There was no formal presentation, so the 70 to 80 people who showed up at the Cottonwood Recreation Center for Tuesday’s community meeting stood and examined large maps of seven different proposed routes of the highway.
People squinted and examined each of seven routes and asked questions of the 15-20 Yavapai County engineering and staff on hand for the meeting.
The Verde Connect project would be funded in part by a $25 million Better Utilizing Investments to Leverage Development grant for a new bridge over the Verde River. The rest would be funded by the county and other grants.
Lee Silver of Cornville said he preferred a route with the least residential impact, but also wanted to know what impact the highway would have on Cornville Road.
The proposal has seven routes, and six connect with Cornville Road at the Beaverhead Flat Road intersection.
Silver said he believed many motorists traveling from the Village of Oak Creek would take the new county road off Beaverhead Flat to get to Cottonwood. This, he said, would help spread traffic around. Silver was told by a county official that Cornville Road one day will be widened into four lanes near Verde Santa Fe once a new housing development is built.
“At this point, I don’t think I would commit,” Silver said. But if he had to make a choice because of funding deadlines, it would be the route that connects with Coury Road at SR 260.
Gail Heyer of Cornville said she was attending her second meeting on Verde Connect. She said some of the routes were better than others and was glad the county is sensitive to the concerns of the Yavapai-Apache Nation.
Heyer also suggested that Verde Connect should reduce some of the traffic on Cornville Road from Beaverhead Flat to SR89A.

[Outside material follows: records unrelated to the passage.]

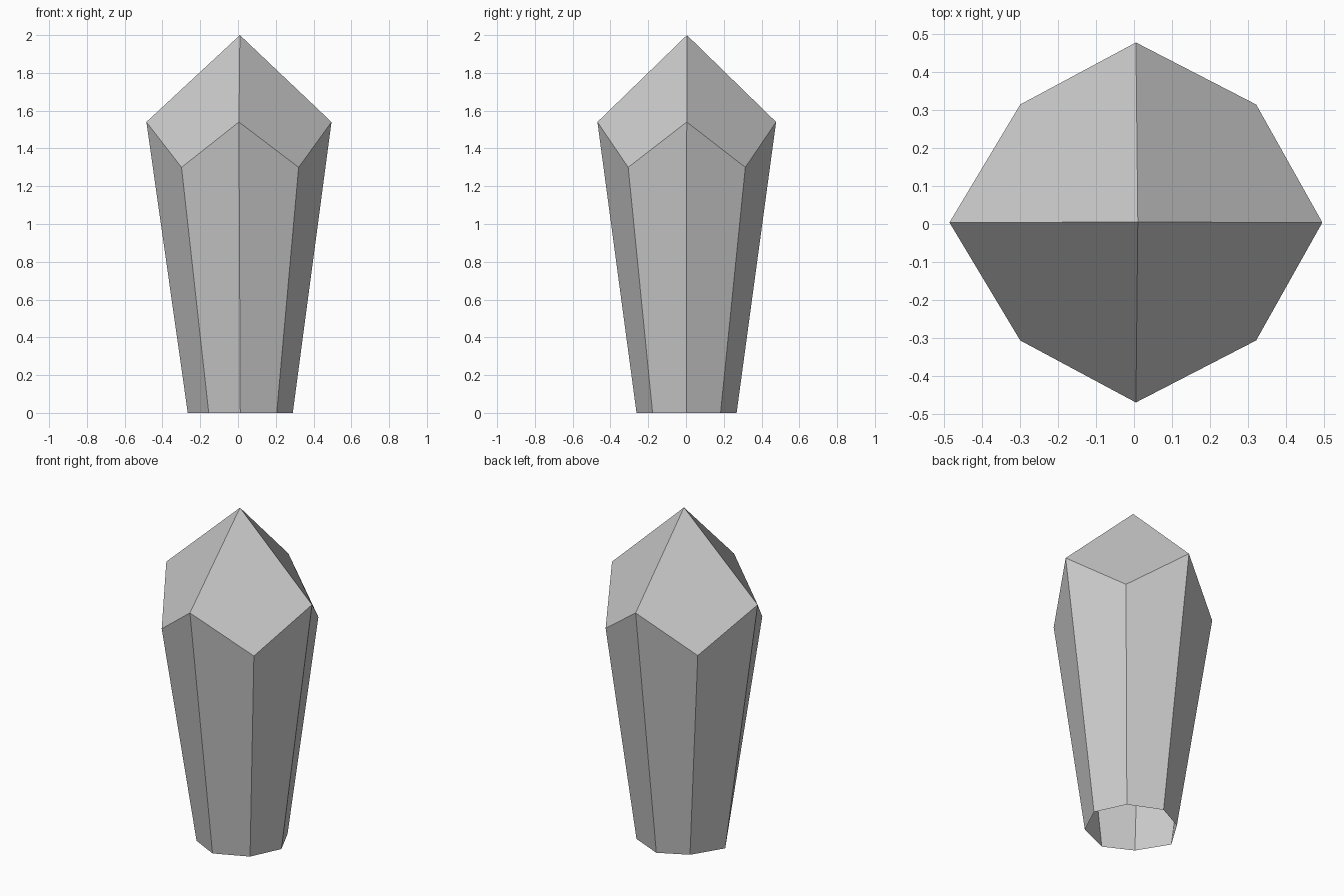
import bpy, bmesh

cube = bpy.data.objects.get("Cube")
if cube:
    bpy.data.objects.remove(cube, do_unlink=True)

# Plain stone colour
stone = bpy.data.materials.new("grey_stone")
stone.use_nodes = True
colour = (0.6, 0.6, 0.6, 1)
stone.diffuse_color = colour
stone.node_tree.nodes["Principled BSDF"].inputs["Base Color"].default_value = colour

# Eight compass directions; the odd ones are the diagonal corners
DIRECTIONS = [(1, 0), (1, 1), (0, 1), (-1, 1), (-1, 0), (-1, -1), (0, -1), (1, -1)]


def ring(bm, rx, ry, diagonal, cx, diagonal_cx, cy, z, diagonal_z):
    verts = []
    for i, (dx, dy) in enumerate(DIRECTIONS):
        if i % 2:
            co = (diagonal_cx + dx * diagonal, cy + dy * diagonal, diagonal_z)
        else:
            co = (cx + dx * rx, cy + dy * ry, z)
        verts.append(bm.verts.new(co))
    return verts


bm = bmesh.new()
base = ring(bm, 0.278, 0.265, 0.18, 0.012, 0.025, 0.003, 0, 0)
shoulder = ring(bm, 0.49, 0.473, 0.31, 0.005, 0.011, 0.004, 1.54, 1.30)
tip = bm.verts.new((0.01, 0.005, 2))

# Tapering sides, open underneath
for i in range(8):
    j = (i + 1) % 8
    bm.faces.new((base[i], base[j], shoulder[j], shoulder[i]))

# Four kite facets meeting at the tip
for i in range(0, 8, 2):
    bm.faces.new((shoulder[i], shoulder[i + 1], shoulder[(i + 2) % 8], tip))

mesh = bpy.data.meshes.new("crystal_shard")
bm.to_mesh(mesh)
bm.free()
mesh.materials.append(stone)
crystal = bpy.data.objects.new("crystal_shard", mesh)
bpy.context.collection.objects.link(crystal)
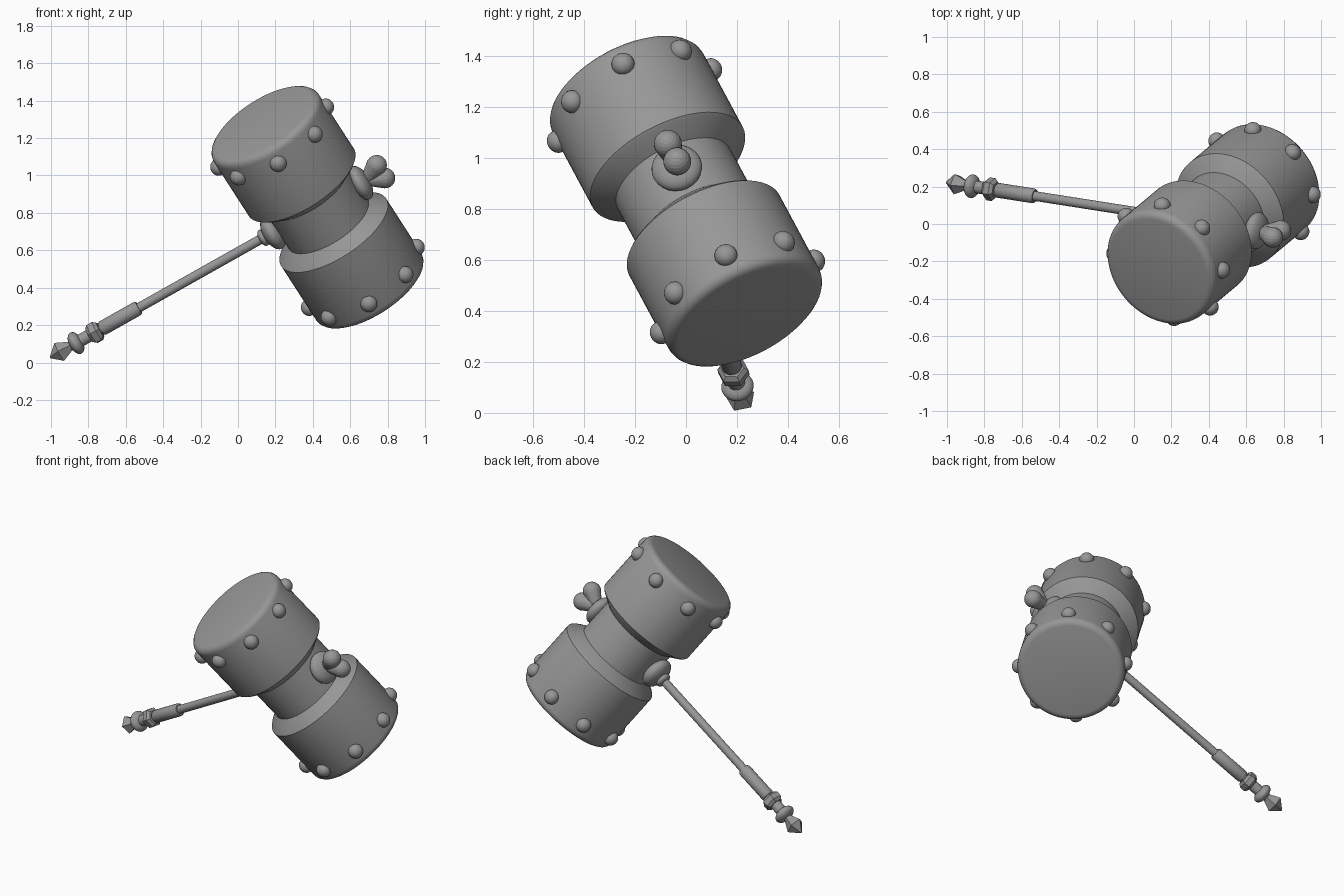
import bpy, bmesh, math
from mathutils import Matrix, Vector

if "Cube" in bpy.data.objects:
    bpy.data.objects.remove(bpy.data.objects["Cube"])

# Tilted frame: handle runs along H, hammer head along A
C = Vector((0.425, 0.0, 0.83))
H = Vector((0.8635, -0.135, 0.4856)).normalized()
A = Vector((0.499, 0.411, -0.763))
A = (A - H * A.dot(H)).normalized()
B = H.cross(A)


def frame(x, y, z):
    m = Matrix((x, y, z)).transposed().to_4x4()
    m.translation = C
    return m


HANDLE = frame(A, B, H)       # local z = handle direction
HEAD = frame(B, H, A)         # local z = head axis, local y = handle direction

grey = bpy.data.materials.new("plain_grey")
grey.diffuse_color = (0.31, 0.31, 0.31, 1)
grey.use_nodes = True
grey.node_tree.nodes["Principled BSDF"].inputs["Base Color"].default_value = grey.diffuse_color


def finish(name, bm, matrix, smooth=True):
    bmesh.ops.recalc_face_normals(bm, faces=bm.faces)
    me = bpy.data.meshes.new(name)
    bm.to_mesh(me)
    bm.free()
    me.materials.append(grey)
    ob = bpy.data.objects.new(name, me)
    bpy.context.collection.objects.link(ob)
    ob.matrix_world = matrix
    if smooth:
        bpy.context.view_layer.objects.active = ob
        ob.select_set(True)
        bpy.ops.object.shade_smooth_by_angle(angle=math.radians(35))
        ob.select_set(False)
    return ob


def lathe(name, profile, matrix, sides=32, smooth=True):
    """Closed solid of revolution about local z from (radius, z) points."""
    bm = bmesh.new()
    rings = [[bm.verts.new((r * math.cos(i * math.tau / sides),
                            r * math.sin(i * math.tau / sides), z))
              for i in range(sides)] for r, z in profile]
    for lo, hi in zip(rings, rings[1:]):
        for i in range(sides):
            j = (i + 1) % sides
            bm.faces.new((lo[i], lo[j], hi[j], hi[i]))
    bm.faces.new(rings[0][::-1])
    bm.faces.new(rings[-1])
    return finish(name, bm, matrix, smooth)


def ball(name, matrix, pos, scale):
    bm = bmesh.new()
    bmesh.ops.create_uvsphere(bm, u_segments=24, v_segments=14, radius=1,
                              matrix=Matrix.Translation(pos) @ Matrix.Diagonal((*scale, 1)))
    return finish(name, bm, matrix)


# Head: two drums with rounded outer rims, tapering into the neck
R, L, N, BEV = 0.334, 0.588, 0.25, 0.04
half = [(N, 0.115), (R - 0.012, 0.163), (R, 0.175)]
half += [(R - BEV + BEV * math.cos(k * math.pi / 8),
          L - BEV + BEV * math.sin(k * math.pi / 8)) for k in range(5)]
lathe("hammer_head", [(r, -z) for r, z in reversed(half)] + half, HEAD, 64)

# Rivets: eight around each drum
for side, label in ((-1, "upper"), (1, "lower")):
    for k in range(8):
        turn = Matrix.Rotation(k * math.pi / 4, 4, 'Z')
        ball(f"{label}_rivet_{k + 1}", HEAD @ turn,
             (0, R, side * 0.49), (0.045, 0.042, 0.045))

# Round collars on both sides of the neck
ball("front_collar", HANDLE, (0, 0, 0.268), (0.1, 0.1, 0.05))
ball("handle_collar", HANDLE, (0, 0, -0.275), (0.1, 0.1, 0.055))
ball("collar_ring", HANDLE, (0, 0, -0.335), (0.048, 0.048, 0.025))

# Heart ornament: two rounded lobes meeting at a point
for s, label in ((-1, "upper"), (1, "lower")):
    bm = bmesh.new()
    for pos, r in (((s * 0.045, 0, 0.392), 0.055), ((0, 0, 0.3), 0.03)):
        bmesh.ops.create_uvsphere(bm, u_segments=20, v_segments=12, radius=r,
                                  matrix=Matrix.Translation(pos))
    hull = bmesh.ops.convex_hull(bm, input=bm.verts)
    junk = {g for g in hull["geom_interior"] + hull["geom_unused"]
            if isinstance(g, bmesh.types.BMVert)}
    bmesh.ops.delete(bm, geom=list(junk), context='VERTS')
    finish(f"heart_{label}_lobe", bm, HANDLE)

# Handle shaft and grip
lathe("handle_shaft", [(0.026, -1.54), (0.026, -0.25)], HANDLE, 20)
lathe("grip_sleeve", [(0.034, -1.34), (0.04, -1.33), (0.04, -1.115), (0.034, -1.105)], HANDLE, 20)

# Hexagonal nut with chamfered ends
lathe("hex_nut", [(0.046, -1.412), (0.062, -1.395), (0.062, -1.362), (0.046, -1.345)],
      HANDLE, 6, False)
lathe("pommel_neck", [(0.034, -1.47), (0.034, -1.405)], HANDLE, 20)
ball("pommel_ring", HANDLE, (0, 0, -1.495), (0.064, 0.064, 0.036))

# Faceted spike at the end of the handle
lathe("pommel_spike", [(0.004, -1.655), (0.058, -1.595), (0.025, -1.525)],
      HANDLE @ Matrix.Rotation(math.radians(20), 4, 'Z'), 5, False)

“I think their (the county’s) presentation was very good,” Heyer said. “I just hope they act upon what they’re indicating. It’s politics, you know.”
Dan Cherry, director of Yavapai County Public Works, said they had about 15 to 20 people at the meeting to help answer questions of the public. This includes county and private designers and engineers who are working on the project team.
“So far it’s been good,” Cherry said of Tuesday’s community participation.
“We have some here who are in opposition to it, some people are just here to inquire” he continued, and there people here who “support” this road.
“We have a good mix,” the director said.
Yavapai County Supervisor Randy Garrison said he was pleased by the turnout.
“Amazing turnout,” Garrison said of Tuesday night’s meeting.
Garrison said he liked the format without a formal presentation because everyone got “specialized attention” to their questions about the Verde Connect.
Garrison said he did have his own personal preference for a route, but did not want to influence other people’s opinions during this process. Some routes have different benefits such as river span, population in the area and land ownership, he said. Some would be easier to purchase easements for, he said.
“Hopefully people come out of here with what is being presented,” he said. “It appears people are getting their questions answered.”